Here’s the thing about eternal damnation: Its central feature is eternal exclusion from the beatific vision. Whatever other positive evils might be thought to accompany damnation, the heart of hell is that the damned are decisively cast out of God’s presence and cut off from God’s grace. But Calvinists (along with other Christians) hold that the only cure for sin is divine grace. Without grace, ongoing sinfulness is inevitable. On this theology, eternally withholding divine grace amounts to eternally withholding the necessary condition for not sinning…and as such guaranteeing that sin continue unabated. The essential feature of the state of damnation—exclusion from the grace of God—can thus be characterized as the act of making sure that a person’s sinful state never be overcome.

And so the conservative Calvinist view can be summed up as follows: Some sinners have the negative value of their sin neutralized by being deprived of what is necessary to stop sinning. God punishes sinners by doing the one thing that guarantees their sin never ends.

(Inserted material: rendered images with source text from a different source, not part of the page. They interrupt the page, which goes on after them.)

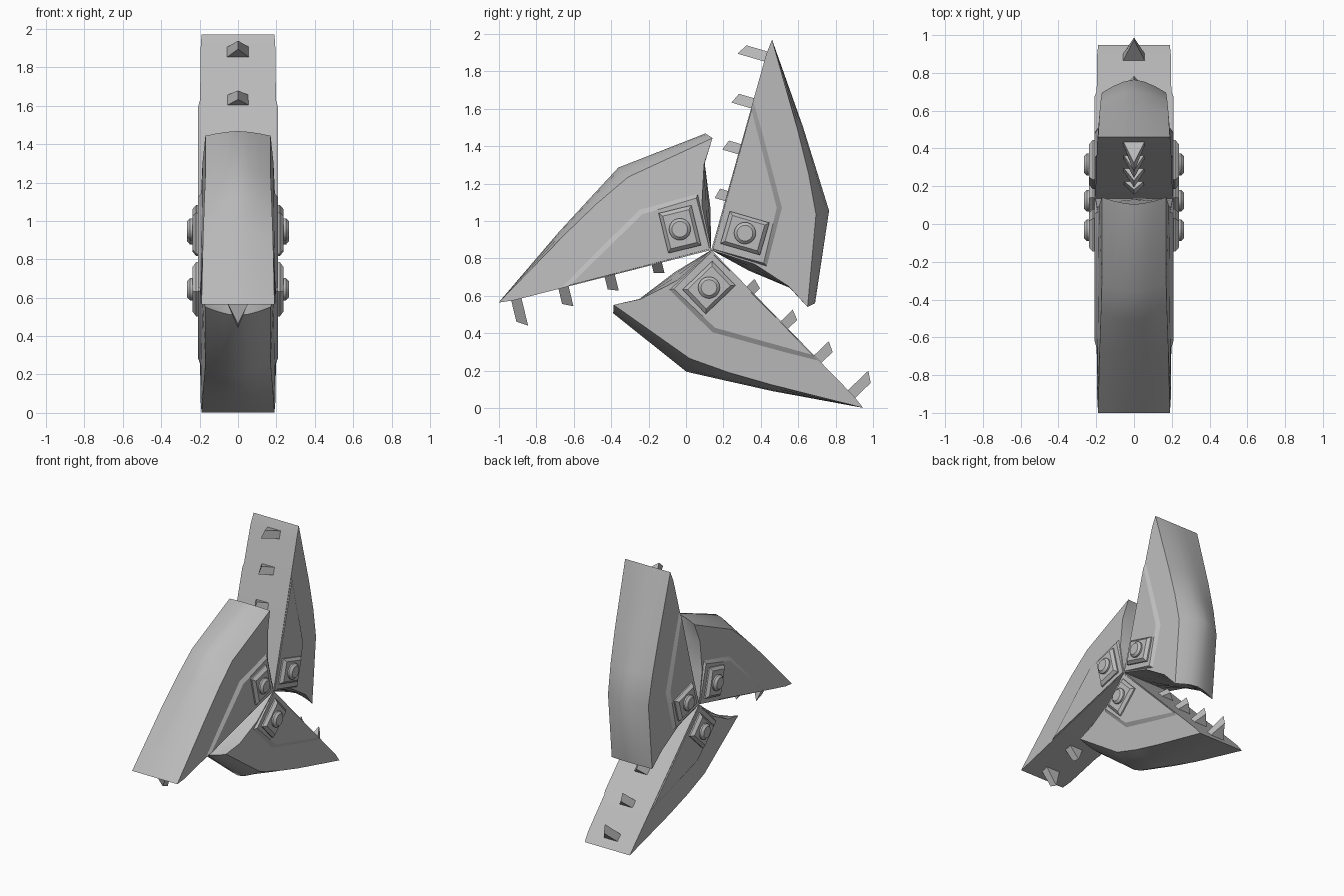
import bpy, bmesh, math
from mathutils import Matrix, Vector

cube = bpy.data.objects.get("Cube")
if cube:
    bpy.data.objects.remove(cube)

grey = bpy.data.materials.new("plain_grey")
grey.use_nodes = True
colour = (0.5, 0.5, 0.5, 1)
grey.diffuse_color = colour
grey.node_tree.nodes["Principled BSDF"].inputs["Base Color"].default_value = colour

HUB = Vector((0, 0.135, 0.845))
U = Vector((0, 0.28, 0.96))      # hub to tip, along the toothed face
V = Vector((0, 0.96, -0.28))     # from the toothed face to the outer shell


def finish(name, bm, turn):
    """Turn the part about the hub and make it an object."""
    bmesh.ops.recalc_face_normals(bm, faces=bm.faces)
    spin = Matrix.Translation(HUB) @ Matrix.Rotation(turn, 4, 'X')
    bmesh.ops.transform(bm, matrix=spin, verts=bm.verts)
    mesh = bpy.data.meshes.new(name)
    bm.to_mesh(mesh)
    bm.free()
    mesh.materials.append(grey)
    obj = bpy.data.objects.new(name, mesh)
    bpy.context.collection.objects.link(obj)
    bpy.ops.object.select_all(action='DESELECT')
    obj.select_set(True)
    bpy.context.view_layer.objects.active = obj
    bpy.ops.object.shade_smooth_by_angle(angle=math.radians(25))


def loft(bm, rings):
    """Join closed rings of equal length and cap both ends."""
    loops = [[bm.verts.new(p) for p in ring] for ring in rings]
    n = len(loops[0])
    for a, b in zip(loops, loops[1:]):
        for i in range(n):
            j = (i + 1) % n
            bm.faces.new((a[i], a[j], b[j], b[i]))
    bm.faces.new(loops[0])
    bm.faces.new(loops[-1])


# Side outline: y, z, half width, then the y and z crown at the middle
OUTLINE = [
    (0, 0, 0.205, 0, 0),
    (0.295, 1.05, 0.195, 0, 0),
    (0.325, 1.125, 0.19, 0, 0),
    (0.46, 0.65, 0.182, 0.03, 0.01),
    (0.52, 0.41, 0.176, 0.045, 0.01),
    (0.56, 0.19, 0.17, 0.07, 0.02),
    (0.515, -0.305, 0.17, 0.04, 0.02),
    (0.415, -0.195, 0.185, 0, -0.005),
    (0.23, -0.075, 0.195, -0.03, -0.035),
]


def blade(turn):
    bm = bmesh.new()
    rings = []
    for t in (-1, -0.67, -0.33, 0, 0.33, 0.67, 1):
        k = 1 - abs(t) ** 1.6
        rings.append([(t * w, y + k * dy, z + k * dz)
                      for y, z, w, dy, dz in OUTLINE])
    loft(bm, rings)
    finish("blade", bm, turn)


# Raised side plate, flush with the toothed face and bevelled outside
PLATE_LOW = [(0.005, 0), (0.237, 0.82), (0.378, 0.225), (0.30, -0.09)]
PLATE_TOP = [(0.01, 0.005), (0.215, 0.75), (0.35, 0.225), (0.28, -0.07)]


def side_plate(turn, side):
    bm = bmesh.new()
    loft(bm, [[(side * x, y, z) for y, z in pts]
              for x, pts in ((0.16, PLATE_LOW), (0.188, PLATE_LOW), (0.208, PLATE_TOP))])
    finish("side_plate", bm, turn)


BOSS = Vector((0, 0.18, 0.09))


def boss_mount(turn, side):
    bm = bmesh.new()
    rings = []
    for x, a, b in ((0.17, 0.09, 0.11), (0.218, 0.09, 0.11), (0.238, 0.072, 0.09)):
        rings.append([BOSS + Vector((side * x, 0, 0)) + U * a * i + V * b * j
                      for i, j in ((-1, -1), (1, -1), (1, 1), (-1, 1))])
    loft(bm, rings)
    finish("boss_mount", bm, turn)


def boss(turn, side):
    bm = bmesh.new()
    rings = []
    for x, r in ((0.2, 0.058), (0.25, 0.058), (0.265, 0.042)):
        rings.append([BOSS + Vector((side * x, r * math.cos(a), r * math.sin(a)))
                      for a in (math.tau * i / 24 for i in range(24))])
    loft(bm, rings)
    finish("round_boss", bm, turn)


def tooth(turn, along, length):
    """Wedge with a slanted ridge on the centre line."""
    bm = bmesh.new()
    rings = []
    for end, reach in ((-0.028, length), (0.028, length * 0.78)):
        base = U * (along + end) + V * 0.01
        ridge = U * (along + end) - V * reach
        half = Vector((0.065, 0, 0))
        rings.append([base - half, base + half, ridge])
    loft(bm, rings)
    finish("tooth", bm, turn)


# Three equal blades around the hub
for i in range(3):
    turn = math.tau * i / 3
    blade(turn)
    for side in (-1, 1):
        side_plate(turn, side)
        boss_mount(turn, side)
        boss(turn, side)
    for along, length in ((1.075, 0.16), (0.815, 0.117), (0.56, 0.094), (0.3, 0.06)):
        tooth(turn, along, length)
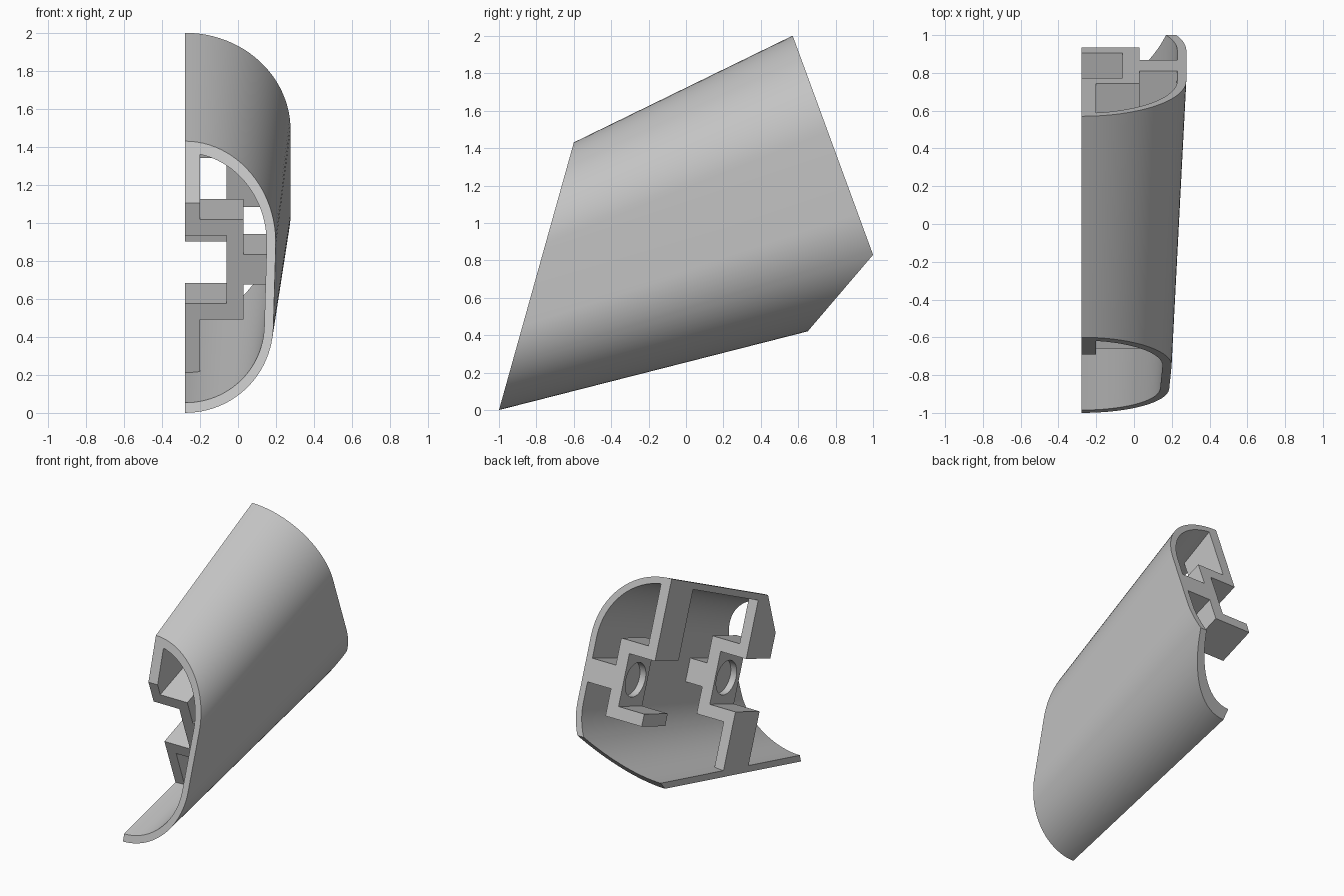
import bpy, bmesh, math
from mathutils import Vector

cube = bpy.data.objects.get("Cube")
if cube:
    bpy.data.objects.remove(cube)

# Tilted frame: "a" runs along the tube axis, "n" runs across it
TILT = math.radians(20.15)
CA, SA = math.cos(TILT), math.sin(TILT)
X0 = -0.278       # open side of the half shell
MID = 0.903       # axis height in the tilted frame
BACK = 1.225      # rear end along the axis
WALL = 0.048

mat = bpy.data.materials.new("plain grey")
mat.use_nodes = True
mat.diffuse_color = (0.55, 0.55, 0.55, 1)
mat.node_tree.nodes["Principled BSDF"].inputs["Base Color"].default_value = (0.55, 0.55, 0.55, 1)


def place(x, a, n):
    return Vector((x, a * CA - n * SA, a * SA + n * CA))


def half_height(a):
    return 0.78 + 0.1025 * (a - BACK)


def half_width(a):
    return 0.555 + 0.048 * (a - BACK)


def arc_section(a, inset, steps=24):
    """Half stadium from top to bottom, as (x, n) points."""
    h, w = half_height(a), half_width(a) - inset
    straight = 0.3 * h
    rise = h - straight - inset
    quarter = [i * math.pi / 2 / steps for i in range(steps + 1)]
    top = [(X0 + w * math.sin(t), straight + rise * math.cos(t)) for t in quarter]
    points = top + [(x, -n) for x, n in reversed(top)]
    return [(x, MID + n) for x, n in points]


def shell_section(a):
    return arc_section(a, 0) + arc_section(a, WALL)[::-1]


def bracket_section(a, lower_leg):
    """Channel with an upper leg, a side tab and an optional lower leg."""
    leg, web, edge = -0.2, -0.06, 0.03
    inner, outer, tab = 0.19, 0.28, 0.085
    reach = half_height(a) - WALL / 2
    side = X0 + half_width(a) - WALL / 2
    upper = [(X0, inner), (X0, reach), (leg, reach), (leg, outer), (edge, outer), (edge, tab), (side, tab)]
    lower = [(x, -n) for x, n in reversed(upper)]
    if not lower_leg:
        lower = lower[:3] + [(X0, -outer), (X0, -inner)]
    points = upper + lower + [(web, -inner), (web, inner)]
    return [(x, MID + n) for x, n in points]


def loft(name, section, start, end, cuts=()):
    """Join two matching sections, then trim with planes (point, normal)."""
    bm = bmesh.new()
    rings = [[bm.verts.new(place(x, a, n)) for x, n in section(a)] for a in (start, end)]
    count = len(rings[0])
    for i in range(count):
        j = (i + 1) % count
        bm.faces.new((rings[0][i], rings[0][j], rings[1][j], rings[1][i]))
    bm.faces.new(rings[0][::-1])
    bm.faces.new(rings[1])
    for point, normal in cuts:
        result = bmesh.ops.bisect_plane(bm, geom=bm.verts[:] + bm.edges[:] + bm.faces[:],
                                        plane_co=point, plane_no=normal, clear_outer=True)
        rim = [e for e in result["geom_cut"] if isinstance(e, bmesh.types.BMEdge)]
        bmesh.ops.holes_fill(bm, edges=rim, sides=0)
    bmesh.ops.recalc_face_normals(bm, faces=bm.faces[:])
    mesh = bpy.data.meshes.new(name)
    bm.to_mesh(mesh)
    bm.free()
    mesh.materials.append(mat)
    obj = bpy.data.objects.new(name, mesh)
    bpy.context.collection.objects.link(obj)
    return obj


def make_active(obj):
    bpy.ops.object.select_all(action="DESELECT")
    obj.select_set(True)
    bpy.context.view_layer.objects.active = obj


def drill(obj, a):
    """Shallow round recess in the web of a bracket."""
    depth = 0.05
    bpy.ops.mesh.primitive_cylinder_add(vertices=48, radius=0.125, depth=2 * depth,
                                        location=place(-0.06, a, MID),
                                        rotation=(0, math.pi / 2, 0))
    cutter = bpy.context.object
    cutter.name = "recess_cutter"
    cutter.hide_render = True
    cutter.data.materials.append(mat)
    mod = obj.modifiers.new("recess", "BOOLEAN")
    mod.operation = "DIFFERENCE"
    mod.solver = "EXACT"
    mod.object = cutter
    make_active(obj)
    bpy.ops.object.modifier_apply(modifier=mod.name)
    bpy.data.objects.remove(cutter)


# Trimming planes: slanted front opening and chamfered lower rear
front_cut = (Vector((0, -1, 0)), Vector((0, -1.43, 0.4)).normalized())
rear_cut = (Vector((0, 1, 0.83)), Vector((0, 0.41, -0.35)).normalized())

# Outer half shell
shell = loft("half_shell", shell_section, -1.05, BACK, (front_cut, rear_cut))

# Inner brackets
front_bracket = loft("front_bracket", lambda a: bracket_section(a, True), -0.267, 0.045, (front_cut,))
rear_bracket = loft("rear_bracket", lambda a: bracket_section(a, False), 0.92, BACK)
drill(front_bracket, -0.1)
drill(rear_bracket, 1.075)

for obj in (shell, front_bracket, rear_bracket):
    make_active(obj)
    bpy.ops.object.shade_smooth_by_angle(angle=math.radians(30))
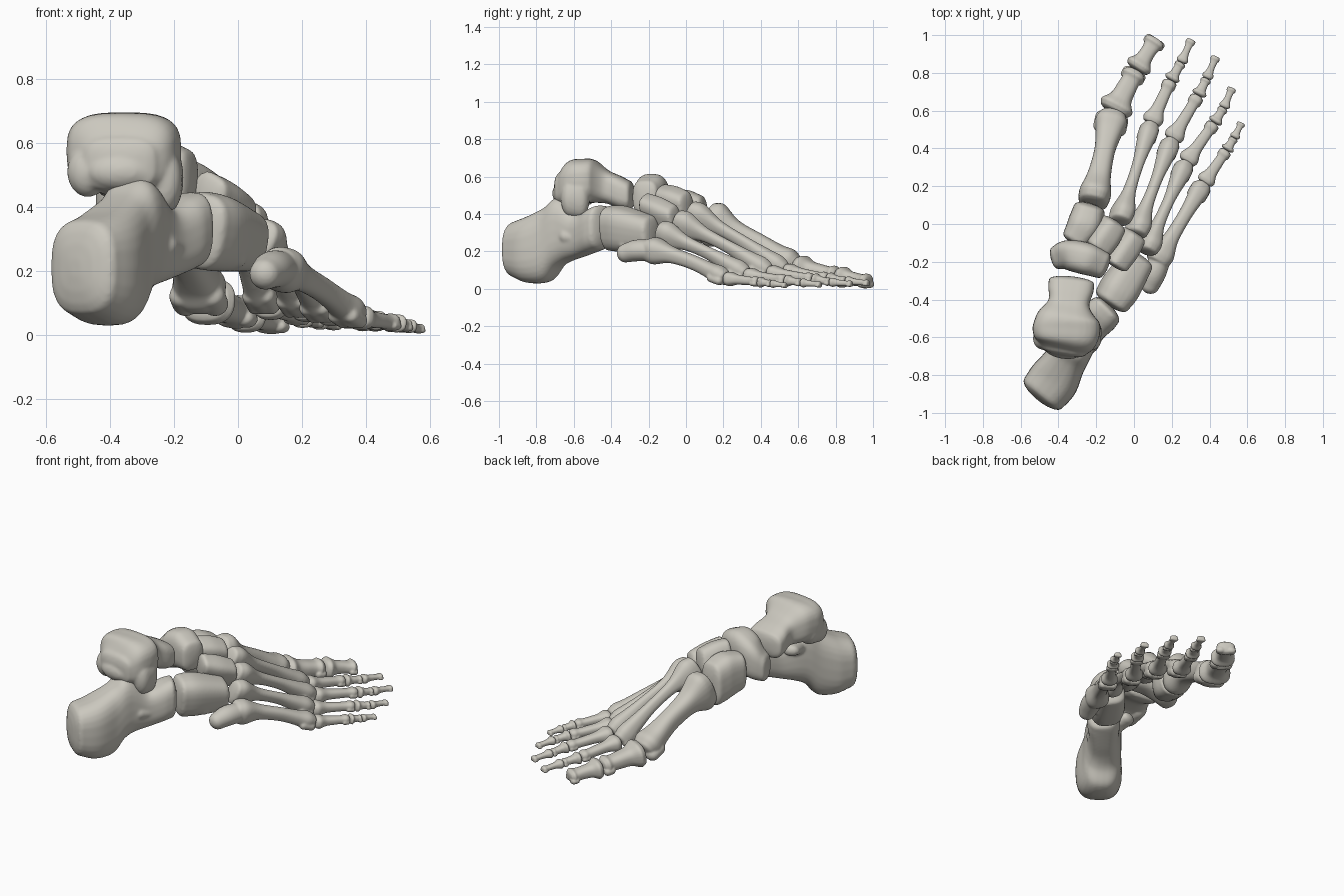
import bpy
import bmesh
import math
from mathutils import Quaternion, Vector

default_cube = bpy.data.objects.get("Cube")
if default_cube:
    bpy.data.objects.remove(default_cube, do_unlink=True)

bone_material = bpy.data.materials.new("pale bone")
bone_material.use_nodes = True
bone_colour = (0.60, 0.58, 0.52, 1)
bone_material.diffuse_color = bone_colour
bone_material.node_tree.nodes["Principled BSDF"].inputs["Base Color"].default_value = bone_colour

SIDES = 28
UP = Vector((0, 0, 1))


def signed_power(value, power):
    return math.copysign(abs(value) ** power, value)


def smooth_sections(sections, steps=6):
    """Catmull-Rom through sections of (x, y, z, half width, half height)."""
    points = [Vector(s) for s in sections]
    points = [points[0] * 2 - points[1]] + points + [points[-1] * 2 - points[-2]]
    result = []
    for a, b, c, d in zip(points, points[1:], points[2:], points[3:]):
        for i in range(steps):
            t = i / steps
            result.append(b + (c - a) * (t / 2)
                          + (a * 2 - b * 5 + c * 4 - d) * (t * t / 2)
                          + (b * 3 - a - c * 3 + d) * (t ** 3 / 2))
    result.append(points[-2])
    return result


def add_tube(bm, sections, cap, squareness, upright, roll):
    """Loft rounded cross-sections along a path and dome both ends."""
    path = smooth_sections(sections)
    centres = [Vector(p[:3]) for p in path]
    last = len(path) - 1
    rings = []

    def ring(index, scale=1, shift=0):
        tangent = centres[min(index + 1, last)] - centres[max(index - 1, 0)]
        if upright:
            tangent.z = 0
        tangent.normalize()
        side = tangent.cross(UP).normalized()
        side.rotate(Quaternion(tangent, math.radians(roll)))
        rise = side.cross(tangent)
        width, height = path[index][3], path[index][4]
        middle = centres[index] + tangent * shift * min(width, height)
        verts = []
        for k in range(SIDES):
            angle = math.tau * k / SIDES
            across = signed_power(math.cos(angle), 2 / squareness) * width * scale
            along = signed_power(math.sin(angle), 2 / squareness) * height * scale
            verts.append(bm.verts.new(middle + side * across + rise * along))
        rings.append(verts)

    dome = [math.radians(a) for a in (80, 60, 40, 20)]
    for angle in dome:
        ring(0, math.cos(angle), -cap * math.sin(angle))
    for index in range(last + 1):
        ring(index)
    for angle in reversed(dome):
        ring(last, math.cos(angle), cap * math.sin(angle))

    for lower, upper in zip(rings, rings[1:]):
        for k in range(SIDES):
            n = (k + 1) % SIDES
            bm.faces.new((lower[k], lower[n], upper[n], upper[k]))
    bm.faces.new(rings[0])
    bm.faces.new(rings[-1])


def make_bone(name, body, lobes=(), squareness=2.5, voxel=0.008, upright=True, roll=0):
    """Merge a body and its rounded lobes into one soft bone."""
    bm = bmesh.new()
    add_tube(bm, body, 0.35, squareness, upright, roll)
    for lobe in lobes:
        add_tube(bm, lobe, 0.9, 2, upright, roll)
    bmesh.ops.recalc_face_normals(bm, faces=bm.faces)
    mesh = bpy.data.meshes.new(name)
    bm.to_mesh(mesh)
    bm.free()
    mesh.materials.append(bone_material)
    obj = bpy.data.objects.new(name, mesh)
    bpy.context.collection.objects.link(obj)
    remesh = obj.modifiers.new("Merge", 'REMESH')
    remesh.mode = 'VOXEL'
    remesh.voxel_size = voxel
    remesh.use_smooth_shade = True
    soften = obj.modifiers.new("Soften", 'SMOOTH')
    soften.factor = 0.5
    soften.iterations = 6


def long_bone(name, start, end, base, shaft, head, arch=0, lobes=(), voxel=0.006, roll=0):
    """Waisted bone with a flared base and a two-knuckled head."""
    start, end = Vector(start), Vector(end)
    base, shaft, head = Vector(base), Vector(shaft), Vector(head)
    axis = (end - start).normalized()
    start = start + axis * min(base) * 0.28
    end = end - axis * min(head) * 0.28

    def section(t, size):
        spot = start.lerp(end, t) + UP * arch * math.sin(math.pi * t)
        return (*spot, *size)

    body = [section(0, base * 0.93), section(0.1, base),
            section(0.3, shaft * 1.15), section(0.58, shaft),
            section(0.8, head * 0.82), section(0.92, head), section(1, head * 0.85)]
    side = axis.cross(UP).normalized()
    knuckles = []
    for sign in (-1, 1):
        offset = side * sign * head.x * 0.55 - UP * head.y * 0.4
        size = head * 0.5
        knuckles.append([(*(start.lerp(end, t) + offset), *size) for t in (0.86, 0.97)])
    make_bone(name, body, knuckles + list(lobes), voxel=voxel, upright=False, roll=roll)


# Heel bone with its inner shelf and outer bump
make_bone("heel_bone", [
    (-.482, -.898, .21, .128, .15), (-.425, -.825, .21, .135, .18),
    (-.37, -.735, .24, .115, .20), (-.335, -.68, .30, .108, .188),
    (-.30, -.63, .31, .10, .165), (-.24, -.56, .285, .088, .115),
    (-.18, -.49, .315, .098, .118), (-.145, -.455, .33, .092, .118)],
    lobes=[[(-.34, -.60, .37, .06, .05), (-.37, -.50, .39, .05, .035)],
           [(-.22, -.65, .28, .03, .035), (-.185, -.58, .27, .03, .03)]],
    squareness=2.8)

# Ankle bone: pulley body, neck and rounded head
make_bone("ankle_bone", [
    (-.37, -.67, .535, .12, .085), (-.362, -.62, .565, .165, .12),
    (-.357, -.55, .575, .18, .12), (-.355, -.49, .575, .16, .115),
    (-.345, -.42, .545, .11, .09), (-.335, -.35, .515, .12, .088),
    (-.33, -.305, .50, .122, .08)],
    lobes=[[(-.23, -.62, .485, .055, .10), (-.22, -.56, .49, .05, .11)],
           [(-.47, -.61, .51, .065, .08), (-.47, -.53, .52, .06, .075)],
           [(-.37, -.66, .51, .11, .06), (-.36, -.58, .50, .13, .07)]],
    squareness=3.1)

# Midfoot bones
make_bone("navicular_bone", [
    (-.42, -.18, .42, .06, .08), (-.35, -.165, .465, .08, .115),
    (-.25, -.185, .50, .085, .115), (-.16, -.22, .49, .072, .09)], squareness=2.9)
make_bone("cuboid_bone", [
    (-.118, -.405, .325, .095, .12), (-.068, -.33, .32, .103, .12),
    (.022, -.19, .295, .085, .095)],
    lobes=[[(-.07, -.33, .23, .04, .03), (.0, -.32, .24, .04, .03)]],
    squareness=2.8, roll=12)
make_bone("inner_wedge_bone", [
    (-.31, -.085, .41, .075, .11), (-.26, .0, .395, .092, .135),
    (-.235, .08, .37, .085, .13)], squareness=2.9)
make_bone("middle_wedge_bone", [
    (-.19, -.12, .475, .072, .08), (-.15, -.06, .46, .075, .085),
    (-.11, .0, .44, .068, .08)], squareness=3, roll=22)
make_bone("outer_wedge_bone", [
    (-.10, -.205, .425, .065, .085), (-.05, -.13, .395, .07, .09),
    (-.005, -.06, .365, .062, .085)], squareness=3, roll=28)

# Base, shaft and head sizes of the five metatarsals
big_sizes = (.085, .12), (.055, .06), (.085, .078)
slim_sizes = (.058, .078), (.029, .034), (.05, .055)
outer_sizes = (.068, .07), (.036, .038), (.052, .05)
outer_spur = [(.085, -.325, .19, .05, .05), (.11, -.26, .205, .06, .058),
              (.145, -.17, .205, .055, .055)]

# Joints of each toe ray from the midfoot to the tip, with roll and toe thickness
rays = [
    ("big", big_sizes, (), 0, .092,
     [(-.22, .10, .365), (-.11, .59, .11), (.012, .815, .066), (.12, .982, .038)]),
    ("second", slim_sizes, (), 20, .055,
     [(-.078, .01, .41), (.09, .53, .095), (.195, .76, .056), (.25, .855, .042), (.305, .978, .03)]),
    ("third", slim_sizes, (), 24, .053,
     [(.005, -.06, .36), (.20, .445, .086), (.34, .68, .053), (.385, .77, .036), (.435, .888, .026)]),
    ("fourth", slim_sizes, (), 24, .052,
     [(.06, -.15, .30), (.275, .325, .072), (.425, .535, .046), (.475, .615, .033), (.52, .722, .022)]),
    ("little", outer_sizes, [outer_spur], 12, .048,
     [(.115, -.21, .215), (.37, .215, .055), (.49, .39, .037), (.53, .455, .028), (.57, .537, .018)]),
]

for toe, sizes, spurs, roll, thick, joints in rays:
    long_bone(toe + "_metatarsal", joints[0], joints[1], *sizes, arch=0.02, lobes=spurs, roll=roll)
    parts = ["near", "end"] if len(joints) == 4 else ["near", "middle", "end"]
    size = thick
    for part, start, end in zip(parts, joints[1:], joints[2:]):
        tip = 0.8 if part == "end" else 0.68
        base = (size, size * 0.8)
        shaft = (size * 0.58, size * 0.5)
        head = (size * tip, size * 0.58)
        long_bone(f"{toe}_toe_{part}_bone", start, end, base, shaft, head, voxel=0.004)
        size *= 0.76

And somehow, THIS is supposed to neutralize the negative value of sin, making an otherwise intolerable situation tolerable?

Let’s put this in terms of a metaphor (however imperfect all such metaphors inevitably are): For the Calvinist, if sin is the disease, then divine grace is the only cure. Without grace, the “disease” of sin will continue unabated. And this disease is taken to be so bad that it must be repudiated—by forever withholding the cure and making sure that the disease continue unabated.


Or to invoke an earlier metaphor, it sounds as if one is saying something like the following: If unpunished murder is intolerable, then of course we must erase its negative value with just punishment. So let’s punish murderers in such a way so as to guarantee that they continue to commit murder after murder eternally. Then the negative value of murder will be erased! Adding countless murders to the first one will eliminate the badness of the first one, bringing about a condition which is no longer bad!


Or to invoke yet another metaphor: Suppose someone owes a debt. How do you get rid of it? Suppose someone answered, “Make sure the debtor keeps wracking up more debt forever! THAT is sure to make the debt go away!”


Even if we don’t object to Steve’s claim that the negative value of sin, properly neutralized by divine punishment, ceases to be intolerable, the central concern at issue in the Problem of Damned Sinners remains. In some way, depriving sinners of the necessary condition for ceasing sin is supposed to do this work of neutralizing the negative value of their sins (even as it guarantees that the negative values requiring neutralization grow without bound).

Now maybe there is some way for the Calvinist to make sense of this. But it is a problem—a pretty big one. And I think the burden of proof lies on the shoulders of the Calvinist to resolve it. Otherwise, those of different theological persuasions have a right to be deeply skeptical. Simply asserting that, mysteriously, God depriving sinners of what they need in order to avoid sin somehow neutralizes sin’s negative value—well, that doesn’t cut it.


  1. You might be interested in Steve Hays' response here.

  2. Grant: Thanks for the heads up. Probably won't take a look at it until next week, since I've got too many other things to focus on for the remainder of this one.

  3. Hey Eric,

    I am enjoying this series of posts!

    My understanding of at least one form of Calvinism is that God actually wants sin to exist so that He can glorify Himself by demonstrating His justice on the reprobate.

    This makes logical sense to a Calvinist, because God must ultimately be responsible for all things, but of course God loses His goodness in the process. But the Calvinist then begins an obscurant arguing process that centers around divine command theory about how humans cannot really know what is good (and yet they can still call God "good" and have it mean something??)

    Anyway, this isn't your specific topic here, but it's a related line of reasoning that I have run across.

  4. And, of course, now I have through the rest of the series and I see you addressing this in the Addendum!

    Perhaps God willing sin to exist in order to display His justice could be good, but it seems to me that this would only be true if a true universal reconciliation should take place. Otherwise it smacks of a crass utilitarianism.